## [TASK PROMPT]
Starting with the line that holds "add(root, 'littleStem', new", copy out each remaining line of the listing below, up to and including the last one, and include nothing else.

## [DATA PROVIDED]
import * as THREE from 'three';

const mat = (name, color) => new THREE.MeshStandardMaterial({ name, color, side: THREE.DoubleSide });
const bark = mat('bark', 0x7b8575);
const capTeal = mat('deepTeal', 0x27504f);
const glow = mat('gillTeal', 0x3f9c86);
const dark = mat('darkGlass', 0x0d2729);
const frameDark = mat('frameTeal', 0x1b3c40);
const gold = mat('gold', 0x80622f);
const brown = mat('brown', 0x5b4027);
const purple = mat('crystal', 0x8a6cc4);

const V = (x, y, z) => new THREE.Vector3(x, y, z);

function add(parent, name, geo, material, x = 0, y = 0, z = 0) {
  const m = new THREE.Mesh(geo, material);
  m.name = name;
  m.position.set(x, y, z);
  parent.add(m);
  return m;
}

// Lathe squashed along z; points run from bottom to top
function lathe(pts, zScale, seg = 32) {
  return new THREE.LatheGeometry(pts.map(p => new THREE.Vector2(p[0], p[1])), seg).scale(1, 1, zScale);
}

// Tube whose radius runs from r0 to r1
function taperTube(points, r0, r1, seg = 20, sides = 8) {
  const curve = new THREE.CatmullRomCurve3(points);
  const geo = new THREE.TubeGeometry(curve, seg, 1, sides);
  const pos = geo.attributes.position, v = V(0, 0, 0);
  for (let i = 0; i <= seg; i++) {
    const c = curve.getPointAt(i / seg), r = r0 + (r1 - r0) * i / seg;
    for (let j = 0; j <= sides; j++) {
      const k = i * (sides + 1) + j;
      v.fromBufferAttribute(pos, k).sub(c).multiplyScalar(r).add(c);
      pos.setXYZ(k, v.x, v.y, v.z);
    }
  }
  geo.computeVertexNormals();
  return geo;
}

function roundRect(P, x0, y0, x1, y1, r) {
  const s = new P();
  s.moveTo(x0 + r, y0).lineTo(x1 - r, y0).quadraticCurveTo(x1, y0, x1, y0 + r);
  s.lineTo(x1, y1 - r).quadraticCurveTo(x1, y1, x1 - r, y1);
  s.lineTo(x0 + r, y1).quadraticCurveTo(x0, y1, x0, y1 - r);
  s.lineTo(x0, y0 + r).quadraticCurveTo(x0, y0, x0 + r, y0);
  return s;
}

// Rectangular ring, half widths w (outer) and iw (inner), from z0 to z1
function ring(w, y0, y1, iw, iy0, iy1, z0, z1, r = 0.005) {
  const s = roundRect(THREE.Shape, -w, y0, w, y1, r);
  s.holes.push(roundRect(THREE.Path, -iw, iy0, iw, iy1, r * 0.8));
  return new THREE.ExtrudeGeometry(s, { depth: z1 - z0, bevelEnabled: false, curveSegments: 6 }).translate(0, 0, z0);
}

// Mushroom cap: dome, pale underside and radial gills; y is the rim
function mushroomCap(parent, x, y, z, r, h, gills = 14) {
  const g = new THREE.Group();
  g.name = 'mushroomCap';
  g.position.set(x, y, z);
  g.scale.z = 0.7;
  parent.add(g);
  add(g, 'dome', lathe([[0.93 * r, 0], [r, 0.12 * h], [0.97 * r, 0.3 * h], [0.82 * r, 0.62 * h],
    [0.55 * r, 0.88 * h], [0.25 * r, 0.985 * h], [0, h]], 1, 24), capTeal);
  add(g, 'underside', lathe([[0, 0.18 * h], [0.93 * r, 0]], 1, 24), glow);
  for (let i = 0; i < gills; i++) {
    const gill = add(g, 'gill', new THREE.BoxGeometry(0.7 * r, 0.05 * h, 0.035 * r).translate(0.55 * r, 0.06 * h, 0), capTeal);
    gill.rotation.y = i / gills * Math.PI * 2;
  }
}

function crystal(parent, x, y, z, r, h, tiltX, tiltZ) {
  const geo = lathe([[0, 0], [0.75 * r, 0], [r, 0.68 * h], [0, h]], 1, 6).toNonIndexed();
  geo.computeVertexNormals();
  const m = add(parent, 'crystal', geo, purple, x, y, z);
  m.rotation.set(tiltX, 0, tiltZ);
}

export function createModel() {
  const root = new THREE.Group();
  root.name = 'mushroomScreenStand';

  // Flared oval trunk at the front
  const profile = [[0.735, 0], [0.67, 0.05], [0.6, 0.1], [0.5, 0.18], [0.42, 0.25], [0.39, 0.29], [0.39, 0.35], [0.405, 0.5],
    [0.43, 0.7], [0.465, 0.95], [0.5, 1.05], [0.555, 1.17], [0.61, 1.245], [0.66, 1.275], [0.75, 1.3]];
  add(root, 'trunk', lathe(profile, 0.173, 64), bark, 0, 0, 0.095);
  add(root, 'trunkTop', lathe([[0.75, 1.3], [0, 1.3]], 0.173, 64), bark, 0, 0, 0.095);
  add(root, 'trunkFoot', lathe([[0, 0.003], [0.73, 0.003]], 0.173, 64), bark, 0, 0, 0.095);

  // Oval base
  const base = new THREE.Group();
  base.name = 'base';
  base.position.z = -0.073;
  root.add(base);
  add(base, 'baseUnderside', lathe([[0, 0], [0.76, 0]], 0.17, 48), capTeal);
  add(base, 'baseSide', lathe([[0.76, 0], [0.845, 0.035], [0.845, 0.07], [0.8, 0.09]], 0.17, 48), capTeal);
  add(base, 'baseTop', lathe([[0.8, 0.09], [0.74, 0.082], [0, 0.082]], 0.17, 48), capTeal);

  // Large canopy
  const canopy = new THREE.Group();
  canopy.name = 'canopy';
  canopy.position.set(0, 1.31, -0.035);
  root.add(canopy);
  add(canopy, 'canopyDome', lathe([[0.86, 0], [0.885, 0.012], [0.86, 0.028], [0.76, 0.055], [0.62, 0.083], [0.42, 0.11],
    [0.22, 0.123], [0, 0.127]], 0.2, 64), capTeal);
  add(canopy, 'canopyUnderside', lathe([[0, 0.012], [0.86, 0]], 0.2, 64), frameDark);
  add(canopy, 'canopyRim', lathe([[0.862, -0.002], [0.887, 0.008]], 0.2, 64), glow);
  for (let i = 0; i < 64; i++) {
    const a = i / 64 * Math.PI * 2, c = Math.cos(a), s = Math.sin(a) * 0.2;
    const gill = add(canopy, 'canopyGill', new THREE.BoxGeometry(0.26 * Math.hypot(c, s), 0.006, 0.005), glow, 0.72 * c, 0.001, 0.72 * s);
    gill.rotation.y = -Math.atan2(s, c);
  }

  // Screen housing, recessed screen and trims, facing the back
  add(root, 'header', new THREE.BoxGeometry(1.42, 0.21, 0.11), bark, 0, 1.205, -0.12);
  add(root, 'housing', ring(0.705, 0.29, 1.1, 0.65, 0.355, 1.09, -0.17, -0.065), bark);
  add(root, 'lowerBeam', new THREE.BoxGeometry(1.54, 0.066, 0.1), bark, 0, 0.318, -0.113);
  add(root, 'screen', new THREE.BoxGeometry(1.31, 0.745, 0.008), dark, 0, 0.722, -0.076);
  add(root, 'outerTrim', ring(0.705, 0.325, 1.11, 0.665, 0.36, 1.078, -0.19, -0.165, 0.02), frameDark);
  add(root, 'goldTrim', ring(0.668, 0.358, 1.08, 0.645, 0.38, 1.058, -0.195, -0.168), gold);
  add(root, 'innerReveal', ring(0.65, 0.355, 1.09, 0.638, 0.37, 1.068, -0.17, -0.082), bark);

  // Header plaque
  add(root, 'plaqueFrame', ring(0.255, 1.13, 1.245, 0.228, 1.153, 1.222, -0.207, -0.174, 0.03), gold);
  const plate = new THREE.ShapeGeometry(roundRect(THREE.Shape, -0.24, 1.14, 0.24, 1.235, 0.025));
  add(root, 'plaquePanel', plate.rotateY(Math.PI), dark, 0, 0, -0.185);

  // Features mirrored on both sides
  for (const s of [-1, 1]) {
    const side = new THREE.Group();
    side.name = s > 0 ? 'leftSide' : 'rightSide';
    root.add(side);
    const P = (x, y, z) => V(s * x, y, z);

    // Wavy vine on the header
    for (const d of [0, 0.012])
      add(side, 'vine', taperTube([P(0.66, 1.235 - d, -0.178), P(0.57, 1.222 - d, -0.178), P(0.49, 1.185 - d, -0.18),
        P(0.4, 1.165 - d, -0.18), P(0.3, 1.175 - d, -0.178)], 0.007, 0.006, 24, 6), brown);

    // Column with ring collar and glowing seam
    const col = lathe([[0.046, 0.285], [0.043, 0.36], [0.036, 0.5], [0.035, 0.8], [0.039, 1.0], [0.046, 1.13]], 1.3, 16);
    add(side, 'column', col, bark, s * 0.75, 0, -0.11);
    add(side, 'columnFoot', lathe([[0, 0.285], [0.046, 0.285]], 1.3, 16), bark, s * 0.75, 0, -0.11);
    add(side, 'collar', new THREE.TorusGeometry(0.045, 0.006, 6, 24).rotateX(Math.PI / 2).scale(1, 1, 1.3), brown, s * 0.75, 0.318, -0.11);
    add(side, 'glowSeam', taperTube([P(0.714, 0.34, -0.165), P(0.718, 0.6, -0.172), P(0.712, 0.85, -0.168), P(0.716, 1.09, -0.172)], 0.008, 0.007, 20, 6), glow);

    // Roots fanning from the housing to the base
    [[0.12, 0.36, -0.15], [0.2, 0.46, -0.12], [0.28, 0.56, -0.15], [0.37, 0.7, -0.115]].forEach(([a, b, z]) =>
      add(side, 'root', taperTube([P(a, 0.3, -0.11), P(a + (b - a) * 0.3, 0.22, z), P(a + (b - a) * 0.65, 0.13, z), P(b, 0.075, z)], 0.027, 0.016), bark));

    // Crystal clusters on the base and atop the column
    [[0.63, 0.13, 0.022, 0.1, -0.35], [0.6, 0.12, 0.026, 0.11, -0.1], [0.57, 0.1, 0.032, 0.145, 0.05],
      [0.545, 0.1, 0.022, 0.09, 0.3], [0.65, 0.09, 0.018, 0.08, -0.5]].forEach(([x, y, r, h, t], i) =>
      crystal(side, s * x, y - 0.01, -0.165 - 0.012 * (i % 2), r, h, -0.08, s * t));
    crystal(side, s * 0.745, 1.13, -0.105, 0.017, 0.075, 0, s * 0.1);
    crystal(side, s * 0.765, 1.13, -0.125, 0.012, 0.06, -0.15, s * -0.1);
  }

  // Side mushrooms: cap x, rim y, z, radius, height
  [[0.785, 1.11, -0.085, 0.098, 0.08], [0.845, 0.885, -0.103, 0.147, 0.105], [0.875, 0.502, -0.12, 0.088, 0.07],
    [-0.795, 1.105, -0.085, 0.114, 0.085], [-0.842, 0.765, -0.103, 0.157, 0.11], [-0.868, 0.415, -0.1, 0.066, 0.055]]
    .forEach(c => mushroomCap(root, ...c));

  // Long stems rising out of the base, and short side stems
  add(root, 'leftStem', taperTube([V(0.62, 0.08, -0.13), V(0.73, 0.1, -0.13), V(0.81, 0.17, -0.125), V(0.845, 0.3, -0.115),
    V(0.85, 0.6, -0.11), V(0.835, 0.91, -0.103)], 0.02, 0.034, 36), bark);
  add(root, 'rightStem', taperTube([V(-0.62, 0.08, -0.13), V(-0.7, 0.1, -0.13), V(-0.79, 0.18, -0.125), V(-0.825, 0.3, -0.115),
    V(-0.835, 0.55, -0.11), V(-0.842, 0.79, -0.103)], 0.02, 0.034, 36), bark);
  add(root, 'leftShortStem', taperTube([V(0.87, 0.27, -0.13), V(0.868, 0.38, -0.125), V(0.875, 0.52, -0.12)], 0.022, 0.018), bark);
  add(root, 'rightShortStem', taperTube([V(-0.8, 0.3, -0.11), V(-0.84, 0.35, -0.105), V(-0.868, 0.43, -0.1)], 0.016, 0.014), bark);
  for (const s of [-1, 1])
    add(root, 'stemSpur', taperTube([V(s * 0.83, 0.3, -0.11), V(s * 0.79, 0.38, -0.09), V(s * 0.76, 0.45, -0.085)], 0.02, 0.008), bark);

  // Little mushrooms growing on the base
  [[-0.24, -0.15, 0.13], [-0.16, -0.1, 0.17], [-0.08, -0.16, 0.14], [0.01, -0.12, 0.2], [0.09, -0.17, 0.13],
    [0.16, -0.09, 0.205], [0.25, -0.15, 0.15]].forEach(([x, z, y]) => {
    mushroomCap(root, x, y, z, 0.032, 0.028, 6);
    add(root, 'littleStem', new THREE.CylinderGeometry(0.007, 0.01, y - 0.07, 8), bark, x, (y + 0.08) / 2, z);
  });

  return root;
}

## [OUTPUT FOR THIS TASK]
    add(root, 'littleStem', new THREE.CylinderGeometry(0.007, 0.01, y - 0.07, 8), bark, x, (y + 0.08) / 2, z);
  });

  return root;
}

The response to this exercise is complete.